While looking at headlines on Reddit, I came upon a link to a post from a blogger and talented writer named Jeff Harrell of The Shape of Days blog. In this post, Jeff reveals that he has borderline personality disorder. While he has apparently alluded to having some type of mental problem in previous posts, it has not been a focus of the blog, and this announcement is the first time he has publicly talked about the issue besides to a couple of his friends.
The post is dead honest, heart-breakingly open and was probably incredibly scary to write. In it, he shares what borderline personality disorder is and how it affects him. It’s also a plea for help:

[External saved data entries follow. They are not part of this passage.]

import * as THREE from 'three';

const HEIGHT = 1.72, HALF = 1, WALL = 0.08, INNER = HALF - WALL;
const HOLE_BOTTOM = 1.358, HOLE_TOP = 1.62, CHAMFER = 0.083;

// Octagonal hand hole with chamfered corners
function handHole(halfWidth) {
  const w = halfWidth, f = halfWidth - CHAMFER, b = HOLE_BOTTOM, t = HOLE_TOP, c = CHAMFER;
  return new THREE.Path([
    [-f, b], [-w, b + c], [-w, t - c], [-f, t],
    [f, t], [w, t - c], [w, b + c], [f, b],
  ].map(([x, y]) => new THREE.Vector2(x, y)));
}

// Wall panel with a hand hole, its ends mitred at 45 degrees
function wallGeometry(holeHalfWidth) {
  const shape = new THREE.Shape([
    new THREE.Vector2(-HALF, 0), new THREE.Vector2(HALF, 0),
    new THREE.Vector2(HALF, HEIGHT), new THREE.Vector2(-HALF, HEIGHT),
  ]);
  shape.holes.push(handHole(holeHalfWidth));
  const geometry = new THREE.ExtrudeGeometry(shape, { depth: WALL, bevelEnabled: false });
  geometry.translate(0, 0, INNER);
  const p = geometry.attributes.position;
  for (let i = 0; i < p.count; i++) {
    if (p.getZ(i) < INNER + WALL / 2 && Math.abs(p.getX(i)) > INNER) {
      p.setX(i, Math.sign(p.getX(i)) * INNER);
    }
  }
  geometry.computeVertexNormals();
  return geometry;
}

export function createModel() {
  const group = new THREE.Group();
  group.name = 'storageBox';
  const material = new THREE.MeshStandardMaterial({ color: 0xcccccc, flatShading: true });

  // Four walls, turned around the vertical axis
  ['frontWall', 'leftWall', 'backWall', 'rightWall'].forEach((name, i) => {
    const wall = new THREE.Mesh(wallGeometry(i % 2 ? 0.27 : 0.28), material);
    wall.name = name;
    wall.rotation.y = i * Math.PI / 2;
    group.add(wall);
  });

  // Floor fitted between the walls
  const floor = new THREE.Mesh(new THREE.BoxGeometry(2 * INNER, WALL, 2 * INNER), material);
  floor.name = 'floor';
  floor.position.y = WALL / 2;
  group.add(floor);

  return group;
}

So why am I doing this? Why am I “coming out” like this? The honest answer is that I don’t know what else to do any more. I’ve tried everything I’ve ever known how to try. I’ve gone to the emergency room seeking admission as a psychiatric inpatient. (I do not recommend this, by the way, unless you think spending twelve hours handcuffed to a chair next to a drooling meth addict is lots-o-laffs.) I’ve attempted to confide in friends. I’ve been on drugs — the prescription kind, I mean. I’ve seen therapists. I’ve even prayed, back before the Almighty — if He even exists — stopped taking my calls.
So now I’m screaming in the dark.
Maybe there’s somebody out there. Maybe there’s somebody out there who’s like me. Somebody who’s learned to live and function with this … ugh. This handicap, for lack of a better word. Maybe that person will send me an e-mail with a magic incantation for surviving with this.
Or maybe I’ll be that person for somebody else. Maybe some twenty-year-old girl is sitting out there right now, in the wee hours of a Sunday morning, crying in her dorm room and wondering why she can’t be like everyone else. To that person, whomever and wherever you are, I don’t have any answers. I’m sorry. I don’t really believe, deep down, that anyone does. I probably can’t be your friend, just like you can’t be mine. People like us can’t really have friends, not in the long run. But understand that you are not alone. I’m in this too. Right there with you.
The comments that he received from the post were a mix of support and “me toos.” This one was particularly touching:
So, I’m that 20 year old girl you were talking about…though not in her dorm room, but her apt. Something about your article just hit home. I feel the same way you do a lot. I go through numerous mood swings for no apparent reason and I know they’re going on, but I cannot control them. So many people say “just be happy” but that’s impossible when you can’t control yourself. Oh what I would give to be able to just snap out of this. To feel the love that everyone DOES have for me. To feel like I’m actually worth something would be amazing! But there’s something that does not allow it. I know it’s there, but there’s no way to get rid of it. I try to overcome it, but it can’t be overcome.
So thank you for letting me know I am not alone in this world, and I hope you know you are not either…
Blogging is an incredibly powerful way to connect with other people — whether you are the blogger or the reader. When a blogger has built a following of people who read his or her words regularly, a bond can form that goes beyond the content of the blog posts, providing an instant support group. Others who have never heard of the problem get to learn about it vicariously and perhaps realize that someone they know might be affected, and those who suffer from it themselves can see that they are not alone. One blog post could change someone’s life. I hope that it’s changed Jeff’s for the better.